→ SOURCE DATA
◇ ◇ ◇ ◇
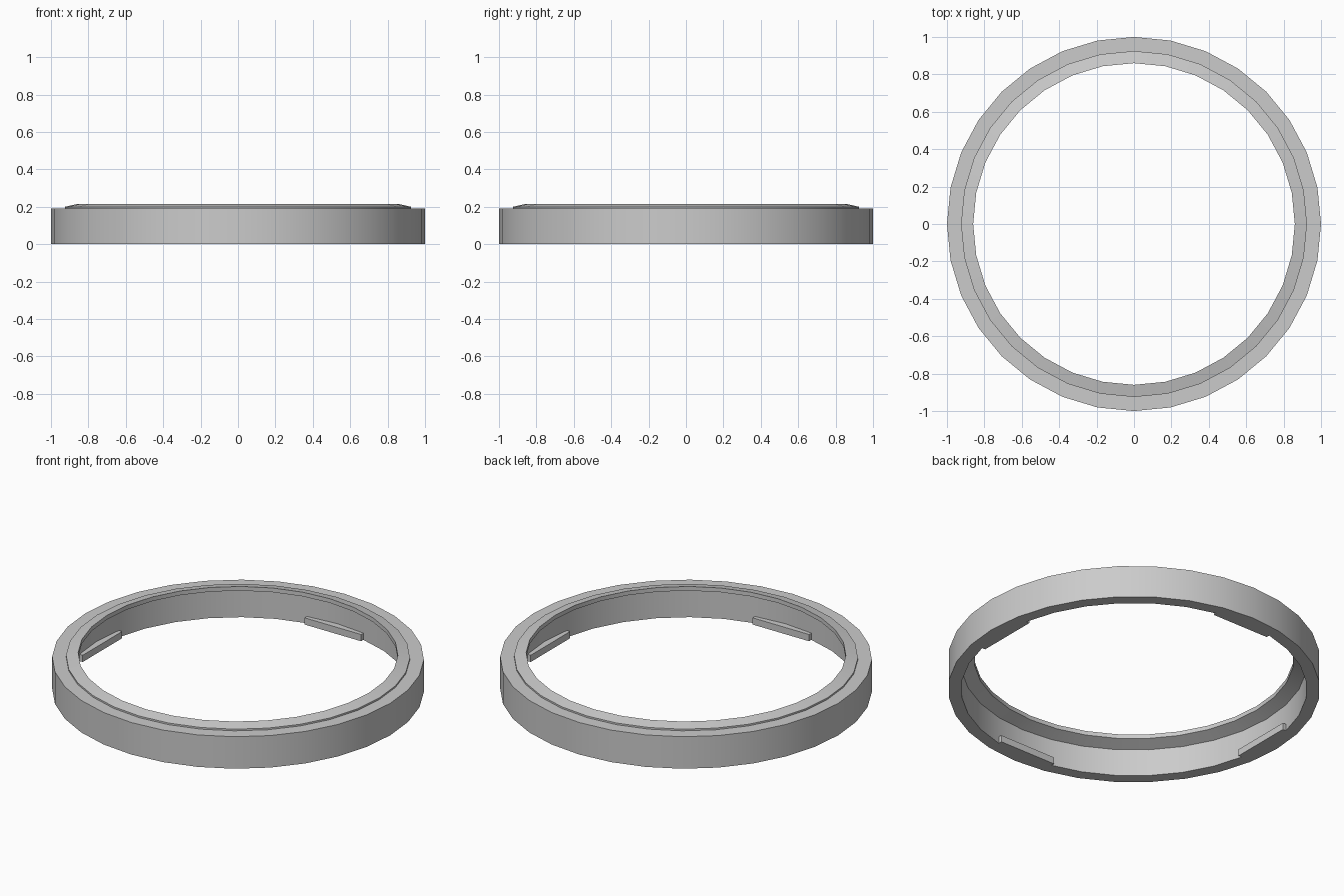
import bpy, bmesh
from math import cos, sin, pi, radians
from mathutils import Matrix

cube = bpy.data.objects.get("Cube")
if cube:
    bpy.data.objects.remove(cube, do_unlink=True)

SIDES = 32

grey = bpy.data.materials.new("mid_grey")
grey.use_nodes = True
colour = (0.6, 0.6, 0.6, 1)
grey.diffuse_color = colour
grey.node_tree.nodes["Principled BSDF"].inputs["Base Color"].default_value = colour


def finish(name, bm):
    bmesh.ops.recalc_face_normals(bm, faces=bm.faces[:])
    mesh = bpy.data.meshes.new(name)
    bm.to_mesh(mesh)
    bm.free()
    mesh.materials.append(grey)
    obj = bpy.data.objects.new(name, mesh)
    bpy.context.collection.objects.link(obj)
    bpy.ops.object.select_all(action='DESELECT')
    obj.select_set(True)
    bpy.context.view_layer.objects.active = obj
    bpy.ops.object.shade_smooth_by_angle(angle=radians(20))
    return obj


def lathe(name, profile):
    """Closed (radius, height) profile turned around the z axis."""
    bm = bmesh.new()
    rings = [[bm.verts.new((r * cos(2 * pi * i / SIDES), r * sin(2 * pi * i / SIDES), z))
              for r, z in profile] for i in range(SIDES)]
    n = len(profile)
    for i in range(SIDES):
        a, b = rings[i], rings[(i + 1) % SIDES]
        for j in range(n):
            k = (j + 1) % n
            bm.faces.new((a[j], b[j], b[k], a[k]))
    return finish(name, bm)


# Outer band with a thin raised lip that slopes up and inward
lathe("ring_body", [(1, 0), (1, 0.19), (0.925, 0.19), (0.925, 0.2),
                    (0.86, 0.215), (0.86, 0.19), (0.93, 0.16), (0.93, 0)])

# Four straight locking tabs inside the lower edge
for i, side in enumerate(("left", "back", "right", "front")):
    bm = bmesh.new()
    bmesh.ops.create_cube(bm, size=1)
    bmesh.ops.scale(bm, vec=(0.06, 0.37, 0.04), verts=bm.verts)
    bmesh.ops.translate(bm, vec=(0.92, 0, 0.02), verts=bm.verts)
    bmesh.ops.rotate(bm, matrix=Matrix.Rotation(i * pi / 2, 3, 'Z'), verts=bm.verts)
    finish(side + "_tab", bm)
◇ ◇ ◇ ◇
→ WORK INSTRUCTION
Except for the pictures, set down each line of the records exactly as it appears.

→ TASK OUTPUT
import bpy, bmesh
from math import cos, sin, pi, radians
from mathutils import Matrix

cube = bpy.data.objects.get("Cube")
if cube:
    bpy.data.objects.remove(cube, do_unlink=True)

SIDES = 32

grey = bpy.data.materials.new("mid_grey")
grey.use_nodes = True
colour = (0.6, 0.6, 0.6, 1)
grey.diffuse_color = colour
grey.node_tree.nodes["Principled BSDF"].inputs["Base Color"].default_value = colour


def finish(name, bm):
    bmesh.ops.recalc_face_normals(bm, faces=bm.faces[:])
    mesh = bpy.data.meshes.new(name)
    bm.to_mesh(mesh)
    bm.free()
    mesh.materials.append(grey)
    obj = bpy.data.objects.new(name, mesh)
    bpy.context.collection.objects.link(obj)
    bpy.ops.object.select_all(action='DESELECT')
    obj.select_set(True)
    bpy.context.view_layer.objects.active = obj
    bpy.ops.object.shade_smooth_by_angle(angle=radians(20))
    return obj


def lathe(name, profile):
    """Closed (radius, height) profile turned around the z axis."""
    bm = bmesh.new()
    rings = [[bm.verts.new((r * cos(2 * pi * i / SIDES), r * sin(2 * pi * i / SIDES), z))
              for r, z in profile] for i in range(SIDES)]
    n = len(profile)
    for i in range(SIDES):
        a, b = rings[i], rings[(i + 1) % SIDES]
        for j in range(n):
            k = (j + 1) % n
            bm.faces.new((a[j], b[j], b[k], a[k]))
    return finish(name, bm)


# Outer band with a thin raised lip that slopes up and inward
lathe("ring_body", [(1, 0), (1, 0.19), (0.925, 0.19), (0.925, 0.2),
                    (0.86, 0.215), (0.86, 0.19), (0.93, 0.16), (0.93, 0)])

# Four straight locking tabs inside the lower edge
for i, side in enumerate(("left", "back", "right", "front")):
    bm = bmesh.new()
    bmesh.ops.create_cube(bm, size=1)
    bmesh.ops.scale(bm, vec=(0.06, 0.37, 0.04), verts=bm.verts)
    bmesh.ops.translate(bm, vec=(0.92, 0, 0.02), verts=bm.verts)
    bmesh.ops.rotate(bm, matrix=Matrix.Rotation(i * pi / 2, 3, 'Z'), verts=bm.verts)
    finish(side + "_tab", bm)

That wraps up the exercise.